Comprised of Sam Crowe (keyboards), a member of The Cinematic Orchestra and the backing bands of Matthew Herbert and Rosie Lowe; Jonathan Harvey (bass), a bandmate of Crowe’s in The Cinematic Orchestra and a member of the backing bands for Ethan Johns and Bill Laurence; and Frida Touray (vocals), a member of Lianne La Havas’ backing band, London, UK-based trio Native Dancer have developed a growing national and international profile for a sound that possess elements of hip-hop, trip-hop, jazz, indie electro pop and soul paired with slick production. Not only has the British trio’s debut EP, EP Vol. 1 drawn favorable comparisons to the likes of Hiyatus Kaiyote, The Cinematic Orchestra and Meshell Ndgeocello, the trio has received airplay on Gilles Peterson‘s BBC 1 Radio show and BBC Radio 6 and several internationally recognized blogs and radio stations; in fact, Stamp The Wax breathlessly described Native Dancer as “the new troubadours of psychedelic soul.”
Building upon those early successes the London-based trio played at Gaeta Jazz Festival in Italy and have opened for the likes of Liv Warfield, Mark Guilliana’s Beat Music among others last year and they hope to continue upon that with their soon-to-be released EP, EP, Vol. II slated for an April 30 release.
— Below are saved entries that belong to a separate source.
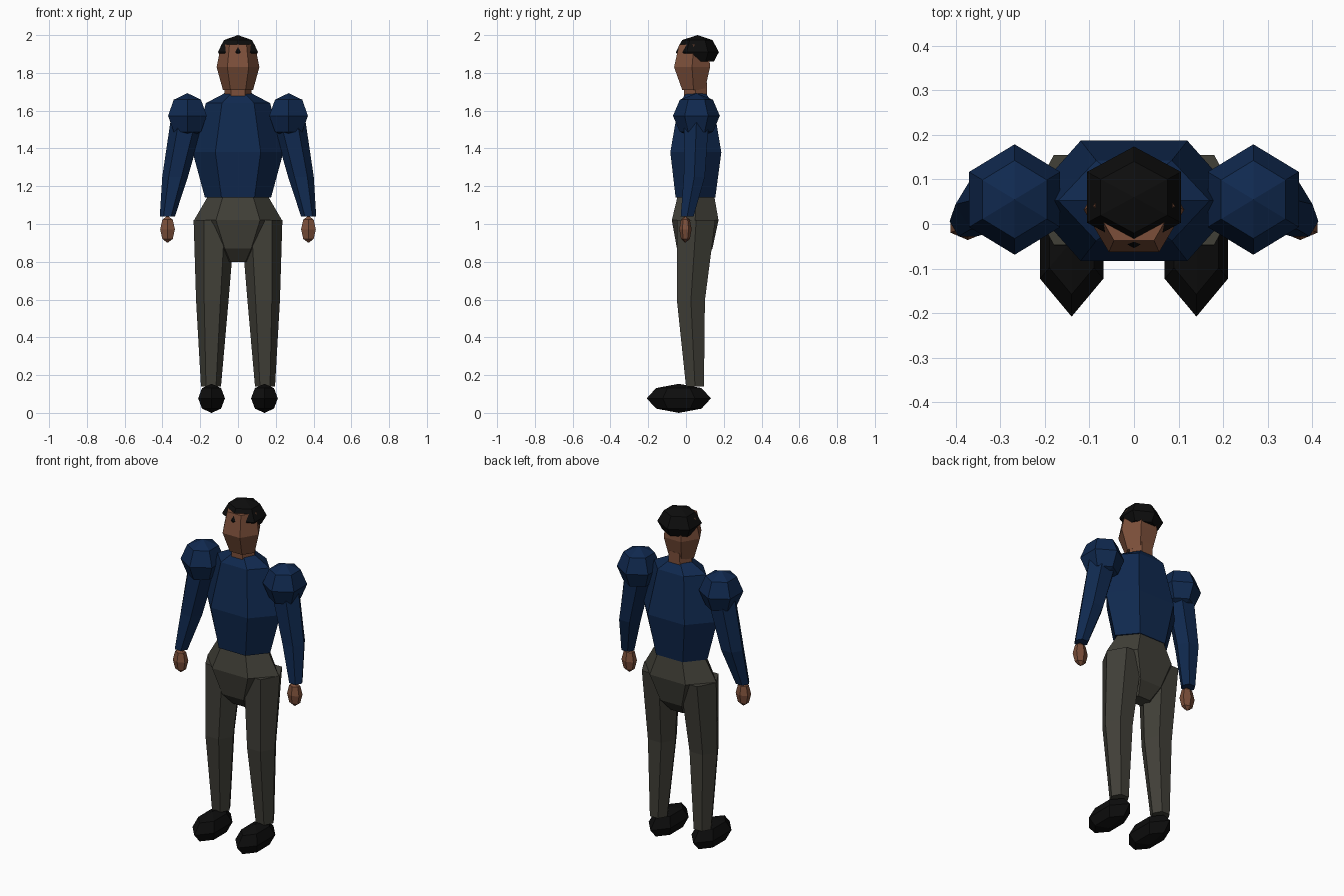
import bpy, bmesh
from mathutils import Vector, Matrix

if "Cube" in bpy.data.objects:
    bpy.data.objects.remove(bpy.data.objects["Cube"])


def material(name, rgb):
    m = bpy.data.materials.new(name)
    m.diffuse_color = (*rgb, 1)
    m.use_nodes = True
    m.node_tree.nodes["Principled BSDF"].inputs["Base Color"].default_value = m.diffuse_color
    return m


BLUE = material("navy shirt", (0.005, 0.022, 0.078))
GREY = material("grey trousers", (0.052, 0.05, 0.039))
SKIN = material("brown skin", (0.2, 0.078, 0.042))
BLACK = material("black", (0.004, 0.004, 0.004))


def finish(bm, name, mat):
    bmesh.ops.recalc_face_normals(bm, faces=bm.faces)
    me = bpy.data.meshes.new(name)
    bm.to_mesh(me)
    bm.free()
    me.materials.append(mat)
    ob = bpy.data.objects.new(name, me)
    bpy.context.collection.objects.link(ob)
    return ob


def loft(name, rings, mat):
    """Six-sided tube; each ring is (z, centre x, half width, front y, back y)."""
    bm = bmesh.new()
    loops = []
    for z, cx, hx, y0, y1 in rings:
        ym = (y0 + y1) / 2
        pts = [(cx + hx, ym), (cx + hx / 2, y1), (cx - hx / 2, y1),
               (cx - hx, ym), (cx - hx / 2, y0), (cx + hx / 2, y0)]
        loops.append([bm.verts.new((x, y, z)) for x, y in pts])
    for a, b in zip(loops, loops[1:]):
        for i in range(6):
            j = (i + 1) % 6
            bm.faces.new((a[i], a[j], b[j], b[i]))
    bm.faces.new(loops[0])
    bm.faces.new(loops[-1])
    return finish(bm, name, mat)


def ball(name, centre, radii, mat, cuts=()):
    """Coarse six-by-four sphere; cuts are (point, normal), removing the normal's side."""
    bm = bmesh.new()
    bmesh.ops.create_uvsphere(bm, u_segments=6, v_segments=4, radius=1,
                              matrix=Matrix.Translation(centre) @ Matrix.Diagonal((*radii, 1)))
    for co, no in cuts:
        geom = bm.verts[:] + bm.edges[:] + bm.faces[:]
        bmesh.ops.bisect_plane(bm, geom=geom, plane_co=Vector(co), plane_no=Vector(no),
                               clear_outer=True)
        bmesh.ops.holes_fill(bm, edges=[e for e in bm.edges if e.is_boundary])
    return finish(bm, name, mat)


# Torso and hips
loft("torso", [(1.14, 0, .175, -.055, .155), (1.38, 0, .24, -.083, .187),
               (1.64, 0, .17, -.038, .143), (1.69, 0, .075, 0, .105)], BLUE)
loft("hips", [(0.80, 0, .08, .01, .085), (0.87, 0, .14, -.048, .14),
              (1.02, 0, .233, -.075, .172), (1.145, 0, .16, -.045, .15)], GREY)

# Neck and head
loft("neck", [(1.65, 0, .075, -.01, .11), (1.75, 0, .07, -.01, .11)], SKIN)
loft("head", [(1.71, 0, .08, -.02, .10), (1.83, 0, .113, -.063, .127),
              (1.95, 0, .09, -.037, .12)], SKIN)

# Hair: a cap, with a lower piece at the back
hair_c, hair_r = (0, .06, 1.91), (.122, .114, .09)
ball("hair_cap", hair_c, hair_r, BLACK, [((0, 0, 1.903), (0, 0, -1))])
ball("hair_back", hair_c, hair_r, BLACK, [((0, 0, 1.903), (0, 0, 1)),
                                          ((0, 0, 1.86), (0, 0, -1)),
                                          ((0, .04, 0), (0, -1, 0))])

# Limbs on both sides
for side, s in (("right", -1), ("left", 1)):
    loft(side + "_leg", [(0.14, s * .143, .053, 0, .095), (0.595, s * .136, .086, -.048, .1),
                         (1.02, s * .125, .11, -.047, .155)], GREY)
    ball(side + "_shoe", (s * .14, -.038, .077), (.082, .17, .077), BLACK)
    ball(side + "_shoulder", (s * .268, .055, 1.573), (.118, .124, .12), BLUE)
    loft(side + "_sleeve", [(1.04, s * .374, .04, -.028, .04), (1.25, s * .333, .068, -.012, .1),
                            (1.54, s * .27, .088, -.01, .12)], BLUE)
    ball(side + "_hand", (s * .373, -.003, .972), (.045, .033, .072), SKIN)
The material on the EP reportedly focuses on the human condition with songs about the struggles of the human condition — namely, love, compassion and the nature of death among others. And as you’ll hear on the EP’s latest single “In Clouds,” the trio pairs Touray’s effortlessly soulful and expressive vocals with glitchy and stuttering four-on-the-floor drumming, swirling, ambient electronics, twinkling synths before quietly fading out in a hauntingly sparse arrangement — while sonically, the song manages to sound as though it drew from BRAIDS’ Flourish//Perish, Portishead and others but with a ethereal nature.
The recently released music video is split between footage of the trio performing the song in a studio and dramatically artistic shots of the band’s frontwoman in the lowlands with colored smoke bombs, and as a result it emphases the brooding moodiness of the song.